* **ACTIVITY**
Which lines in the records below include the word "return"? Report each of them in full.

Extracted records:
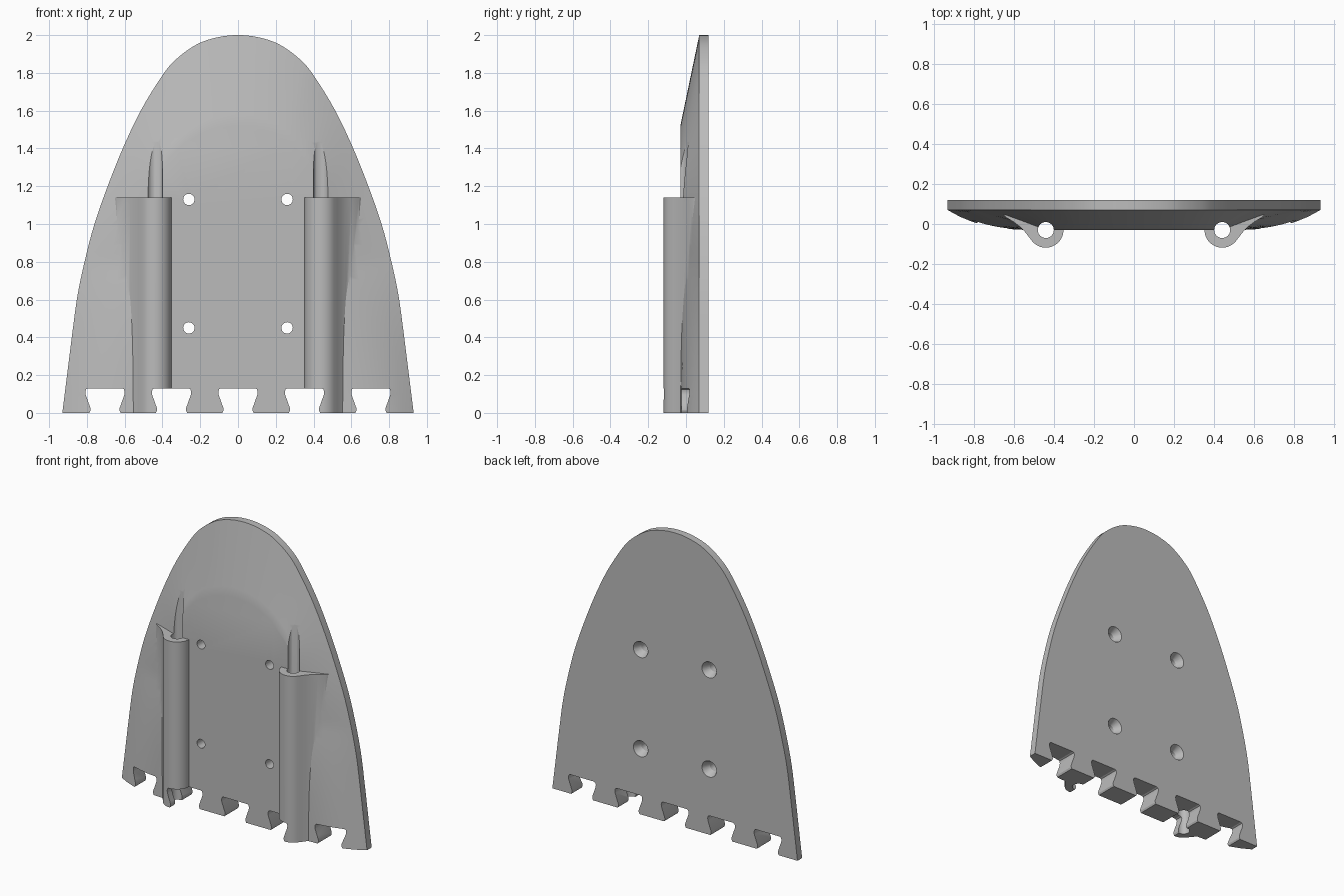
import bpy, bmesh, math
from mathutils import Vector, Matrix

if "Cube" in bpy.data.objects:
    bpy.data.objects.remove(bpy.data.objects["Cube"])

BACK, RIM, FACE = 0.12, 0.07, -0.03   # depths of back, rim edge and raised face
TUBE_X, TUBE_TOP = 0.44, 1.14

grey = bpy.data.materials.new("plain grey")
grey.use_nodes = True
grey.diffuse_color = (0.5, 0.5, 0.5, 1)
grey.node_tree.nodes["Principled BSDF"].inputs["Base Color"].default_value = (0.5, 0.5, 0.5, 1)


def finish(bm, name):
    bmesh.ops.recalc_face_normals(bm, faces=bm.faces)
    mesh = bpy.data.meshes.new(name)
    bm.to_mesh(mesh)
    bm.free()
    mesh.materials.append(grey)
    ob = bpy.data.objects.new(name, mesh)
    bpy.context.collection.objects.link(ob)
    return ob


def prism(bm, points, direction):
    """Extrude a closed polygon along a direction."""
    face = bm.faces.new([bm.verts.new(p) for p in points])
    ext = bmesh.ops.extrude_face_region(bm, geom=[face], use_keep_orig=True)
    verts = [g for g in ext["geom"] if isinstance(g, bmesh.types.BMVert)]
    bmesh.ops.translate(bm, verts=verts, vec=direction)


def smooth_line(points, steps=4):
    """Catmull-Rom curve through 2D points."""
    p = [Vector(q) for q in points]
    p = [2 * p[0] - p[1]] + p + [Vector((-p[-2].x, p[-2].y))]
    out = []
    for a, b, c, d in zip(p, p[1:], p[2:], p[3:]):
        for i in range(steps):
            t = i / steps
            out.append(0.5 * (2 * b + (c - a) * t + (2 * a - 5 * b + 4 * c - d) * t * t
                              + (3 * b - a - 3 * c + d) * t ** 3))
    return out + [p[-2]]


def both_sides(line):
    return line + [Vector((-q.x, q.y)) for q in reversed(line[:-1])]


# Plate: rings run from the raised face to the thin outer rim
outline = both_sides(smooth_line([
    (.93, 0), (.905, .2), (.88, .4), (.85, .62), (.81, .81), (.76, 1), (.69, 1.2), (.61, 1.4),
    (.515, 1.6), (.405, 1.78), (.33, 1.87), (.22, 1.95), (.11, 1.988), (0, 2)]))
plateau = both_sides(smooth_line([
    (.45, 0), (.45, .2), (.45, .4), (.45, .6), (.45, .78), (.45, .95), (.445, 1.1), (.42, 1.24),
    (.37, 1.34), (.3, 1.41), (.23, 1.46), (.15, 1.495), (.07, 1.515), (0, 1.52)]))
bm = bmesh.new()
RINGS = 8
rings = []
for r in range(RINGS + 1):
    s = r / RINGS
    ring = []
    for a, b in zip(plateau, outline):
        q = a.lerp(b, s)
        power = 1 + 2 * max(0, 1 - b.y / 0.8)   # fuller shoulder near the bottom
        ring.append(bm.verts.new((q.x, FACE + (RIM - FACE) * s ** power, q.y)))
    rings.append(ring)
rings.append([bm.verts.new((q.x, BACK, q.y)) for q in outline])
for low, high in zip(rings, rings[1:]):
    for i in range(len(low) - 1):
        bm.faces.new((low[i], low[i + 1], high[i + 1], high[i]))
bm.faces.new(rings[0])
bm.faces.new(rings[-1])
bm.faces.new([r[0] for r in rings] + [r[-1] for r in reversed(rings)])
plate = finish(bm, "shield_plate")

# Tubes: round front with a concave fillet on the outer side
arc = [math.radians(180 + 140 * i / 18) for i in range(19)]
profile = [(TUBE_X + .088 * math.cos(a), FACE + .088 * math.sin(a)) for a in arc]
profile += [(.525, -.064), (.545, -.038), (.57, -.013), (.6, .01), (.64, .034), (.66, .06), (.352, .06)]
bm = bmesh.new()
for side in (1, -1):
    prism(bm, [(side * x, y, 0) for x, y in profile], (0, 0, TUBE_TOP))
tubes = finish(bm, "tubes")


def cylinder(bm, r1, r2, depth, matrix):
    bmesh.ops.create_cone(bm, cap_ends=True, segments=32, radius1=r1, radius2=r2,
                          depth=depth, matrix=matrix)


# Cutters: tube bores, countersunk screw holes and dovetail notches
bm = bmesh.new()
for side in (1, -1):
    cylinder(bm, .04, .04, 1.7, Matrix.Translation((side * TUBE_X, FACE, .75)))
bores = finish(bm, "bore_cutter")

turn = Matrix.Rotation(math.radians(-90), 4, "X")   # cone axis along +y
holes, sinks = bmesh.new(), bmesh.new()
for x in (-.26, .26):
    for z in (.45, 1.13):
        cylinder(holes, .03, .03, .6, Matrix.Translation((x, 0, z)) @ turn)
        cylinder(sinks, .025, .06, .07, Matrix.Translation((x, BACK - .025, z)) @ turn)
screw_holes = finish(holes, "screw_hole_cutter")
countersinks = finish(sinks, "countersink_cutter")

half = [(.09, -.05), (.083, 0), (.077, .012), (.077, .025), (.102, .095), (.104, .112), (.1, .125), (.09, .13)]
notch = half + [(-x, z) for x, z in reversed(half)]
bm = bmesh.new()
for i in range(-2, 3):
    prism(bm, [(i * .352 + x, -.4, z) for x, z in notch], (0, .8, 0))
notches = finish(bm, "notch_cutter")

# Join the tubes, then cut
bpy.context.view_layer.objects.active = plate
plate.select_set(True)
for tool, op in ((tubes, "UNION"), (bores, "DIFFERENCE"), (screw_holes, "DIFFERENCE"),
                 (countersinks, "DIFFERENCE"), (notches, "DIFFERENCE")):
    mod = plate.modifiers.new(tool.name, "BOOLEAN")
    mod.object, mod.operation, mod.solver = tool, op, "EXACT"
    bpy.ops.object.modifier_apply(modifier=mod.name)
    bpy.data.objects.remove(tool)
bpy.ops.object.shade_smooth_by_angle(angle=math.radians(25))
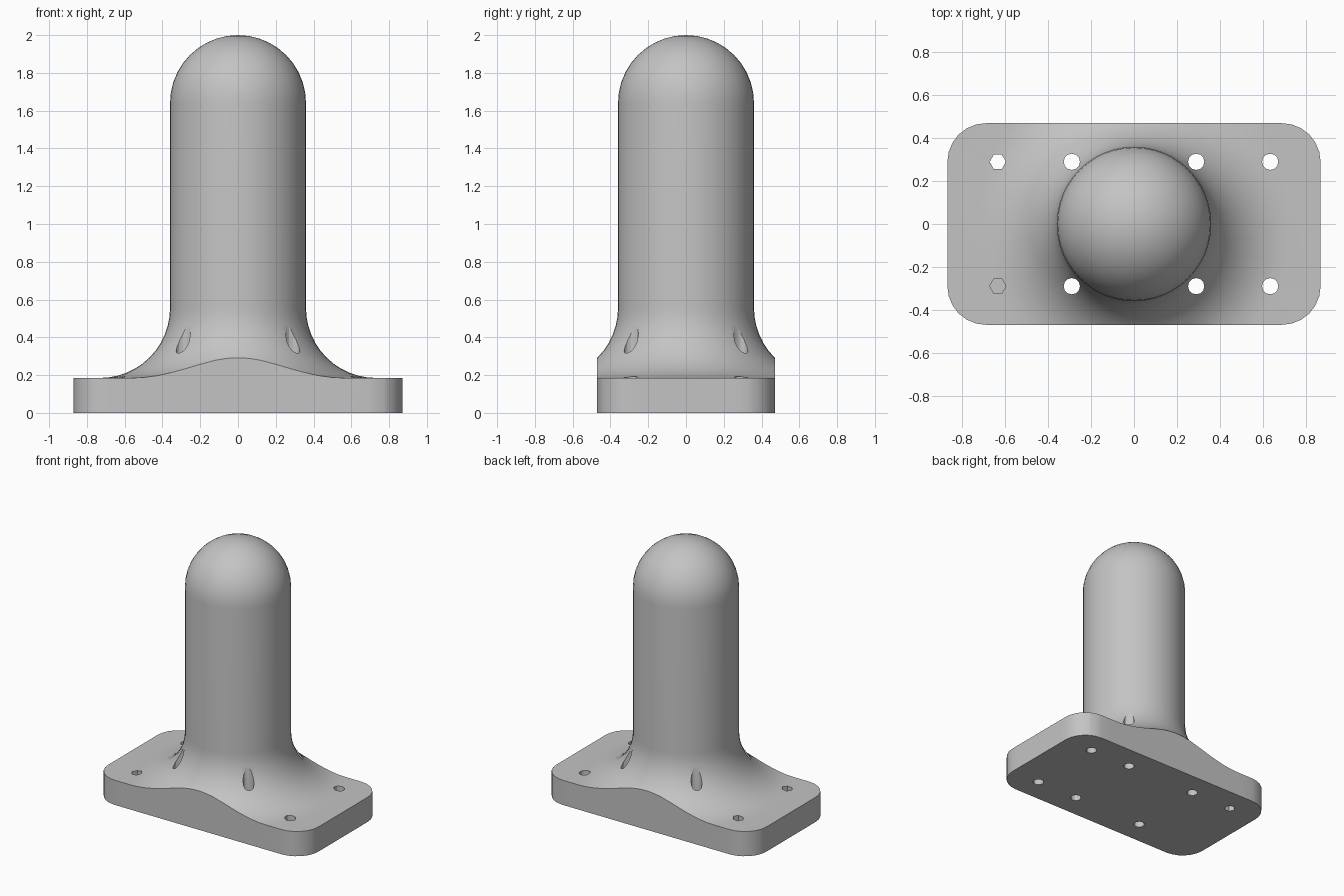
import bpy, bmesh
from math import sin, cos, pi, sqrt, radians
from mathutils import Vector, Matrix

cube = bpy.data.objects.get("Cube")
if cube:
    bpy.data.objects.remove(cube, do_unlink=True)

HALF_X, HALF_Y, CORNER = 0.87, 0.47, 0.18
PLATE_TOP, POST_R, FILLET_R, HEIGHT = 0.185, 0.36, 0.37, 2.0

grey = bpy.data.materials.new("light_grey")
grey.use_nodes = True
colour = (0.55, 0.55, 0.55, 1)
grey.diffuse_color = colour
grey.node_tree.nodes["Principled BSDF"].inputs["Base Color"].default_value = colour


def add_object(name, bm):
    bmesh.ops.recalc_face_normals(bm, faces=bm.faces)
    mesh = bpy.data.meshes.new(name)
    bm.to_mesh(mesh)
    bm.free()
    obj = bpy.data.objects.new(name, mesh)
    bpy.context.collection.objects.link(obj)
    mesh.materials.append(grey)
    return obj


def lathe(name, profile, steps):
    bm = bmesh.new()
    verts = [bm.verts.new((r, 0, z)) for r, z in profile]
    edges = [bm.edges.new(pair) for pair in zip(verts, verts[1:])]
    bmesh.ops.spin(bm, geom=verts + edges, axis=(0, 0, 1), cent=(0, 0, 0),
                   angle=2 * pi, steps=steps)
    bmesh.ops.remove_doubles(bm, verts=bm.verts, dist=1e-5)
    return add_object(name, bm)


def prism(name, outline, bottom, top):
    bm = bmesh.new()
    face = bm.faces.new([bm.verts.new((x, y, bottom)) for x, y in outline])
    out = bmesh.ops.extrude_face_region(bm, geom=[face])
    for v in out["geom"]:
        if isinstance(v, bmesh.types.BMVert):
            v.co.z = top
    return add_object(name, bm)


def arc(cx, cy, radius, start, end, count):
    angles = [radians(start + (end - start) * i / count) for i in range(count + 1)]
    return [(cx + radius * cos(a), cy + radius * sin(a)) for a in angles]


def boolean(target, cutter, operation):
    mod = target.modifiers.new(operation.lower(), "BOOLEAN")
    mod.operation, mod.solver, mod.object = operation, "EXACT", cutter
    bpy.context.view_layer.objects.active = target
    bpy.ops.object.modifier_apply(modifier=mod.name)
    bpy.data.objects.remove(cutter, do_unlink=True)


# Domed post flaring into a wide base disc
flare = arc(POST_R + FILLET_R, PLATE_TOP + FILLET_R, FILLET_R, 270, 180, 12)
dome = arc(0, HEIGHT - POST_R, POST_R, 0, 90, 10)
dome[-1] = (0, HEIGHT)
post = lathe("domed_post_with_base", [(0, 0), (1.2, 0), (1.2, PLATE_TOP)] + flare + dome, 48)

# Trim the base to a rounded rectangle
outline = []
for sx, sy, start in ((1, 1, 0), (-1, 1, 90), (-1, -1, 180), (1, -1, 270)):
    outline += arc(sx * (HALF_X - CORNER), sy * (HALF_Y - CORNER), CORNER, start, start + 90, 6)
boolean(post, prism("trim_block", outline, -0.2, 2.3), "INTERSECT")

# Bolt holes; the front one at -x is blind
for x in (-0.635, -0.29, 0.29, 0.635):
    for y in (-0.29, 0.29):
        blind = x < -0.5 and y < 0
        ring = arc(x, y, 0.038, 0, 360, 6 if x < -0.5 else 12)[:-1]
        boolean(post, prism("hole_cutter", ring, 0.01 if blind else -0.1, 0.7), "DIFFERENCE")

# Smooth the round surfaces, keep the rims sharp
bpy.ops.object.select_all(action="DESELECT")
post.select_set(True)
bpy.context.view_layer.objects.active = post
bpy.ops.object.shade_smooth_by_angle(angle=radians(30))
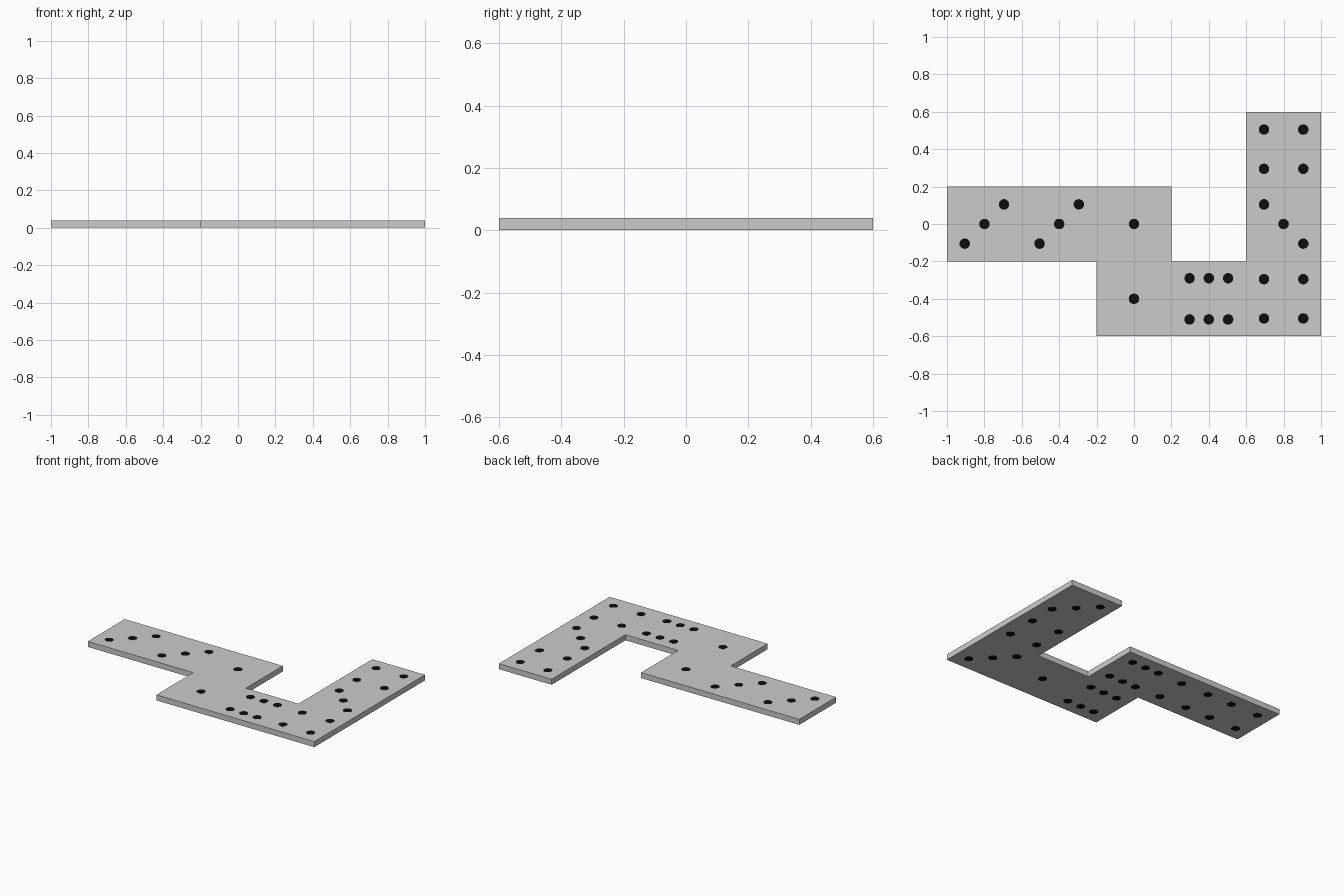
import bpy, bmesh, math
from mathutils import Matrix

if "Cube" in bpy.data.objects:
    bpy.data.objects.remove(bpy.data.objects["Cube"])

CELL, THICK, LIFT, PIP_R = 0.4, 0.04, 0.001, 0.028


def material(name, rgb):
    m = bpy.data.materials.new(name)
    m.diffuse_color = (*rgb, 1)
    m.use_nodes = True
    m.node_tree.nodes["Principled BSDF"].inputs["Base Color"].default_value = m.diffuse_color
    return m


grey = material("light grey", (0.6, 0.6, 0.6))
black = material("black", (0.004, 0.004, 0.004))


def add_object(name, bm, mat):
    mesh = bpy.data.meshes.new(name)
    bm.normal_update()
    bm.to_mesh(mesh)
    bm.free()
    mesh.materials.append(mat)
    bpy.context.collection.objects.link(bpy.data.objects.new(name, mesh))


def slab(name, outline):
    """Extrude a flat counter-clockwise outline to the tile thickness."""
    bm = bmesh.new()
    face = bm.faces.new([bm.verts.new((x, y, LIFT)) for x, y in outline])
    top = bmesh.ops.extrude_face_region(bm, geom=[face], use_keep_orig=True)["geom"]
    bmesh.ops.translate(bm, vec=(0, 0, THICK - 2 * LIFT),
                        verts=[g for g in top if isinstance(g, bmesh.types.BMVert)])
    bmesh.ops.recalc_face_normals(bm, faces=bm.faces)
    add_object(name, bm, grey)


# Winding chain of square tiles, and the separate end tile
slab("tile_chain", [(-1, -.2), (-.2, -.2), (-.2, -.6), (1, -.6), (1, .2), (.6, .2),
                    (.6, -.2), (.2, -.2), (.2, .2), (-1, .2)])
slab("end_tile", [(.6, .2), (1, .2), (1, .6), (.6, .6)])

# Pip layouts relative to the tile centre
D = 0.105
PIPS = {
    1: [(0, 0)],
    3: [(-D, -D), (0, 0), (D, D)],
    4: [(sx * D, sy * D) for sx in (-1, 1) for sy in (-1, 1)],
    6: [(i * 0.103, s * 0.11) for i in (-1, 0, 1) for s in (-1, 1)],
}

# Tile column, row, top value, flip of the top diagonal
TILES = [(-2, 0, 3, 1), (-1, 0, 3, 1), (0, 0, 1, 1), (0, -1, 1, 1),
         (1, -1, 6, 1), (2, -1, 4, 1), (2, 0, 3, -1), (2, 1, 4, 1)]


def pips(name, bottom):
    """Thin round plates; opposite faces of a tile add up to seven."""
    bm = bmesh.new()
    z = LIFT if bottom else THICK - LIFT
    for col, row, value, flip in TILES:
        shown, sy = (7 - value, -1) if bottom else (value, flip)
        for dx, dy in PIPS[shown]:
            place = Matrix.Translation((col * CELL + dx, row * CELL + sy * dy, z))
            bmesh.ops.create_cone(bm, cap_ends=True, segments=20, radius1=PIP_R,
                                  radius2=PIP_R, depth=2 * LIFT, matrix=place)
    add_object(name, bm, black)


pips("top_pips", False)
pips("bottom_pips", True)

* **SOLVED EXERCISE**
    return ob
    return out + [p[-2]]
    return line + [Vector((-q.x, q.y)) for q in reversed(line[:-1])]
    return obj
    return add_object(name, bm)
    return add_object(name, bm)
    return [(cx + radius * cos(a), cy + radius * sin(a)) for a in angles]
    return m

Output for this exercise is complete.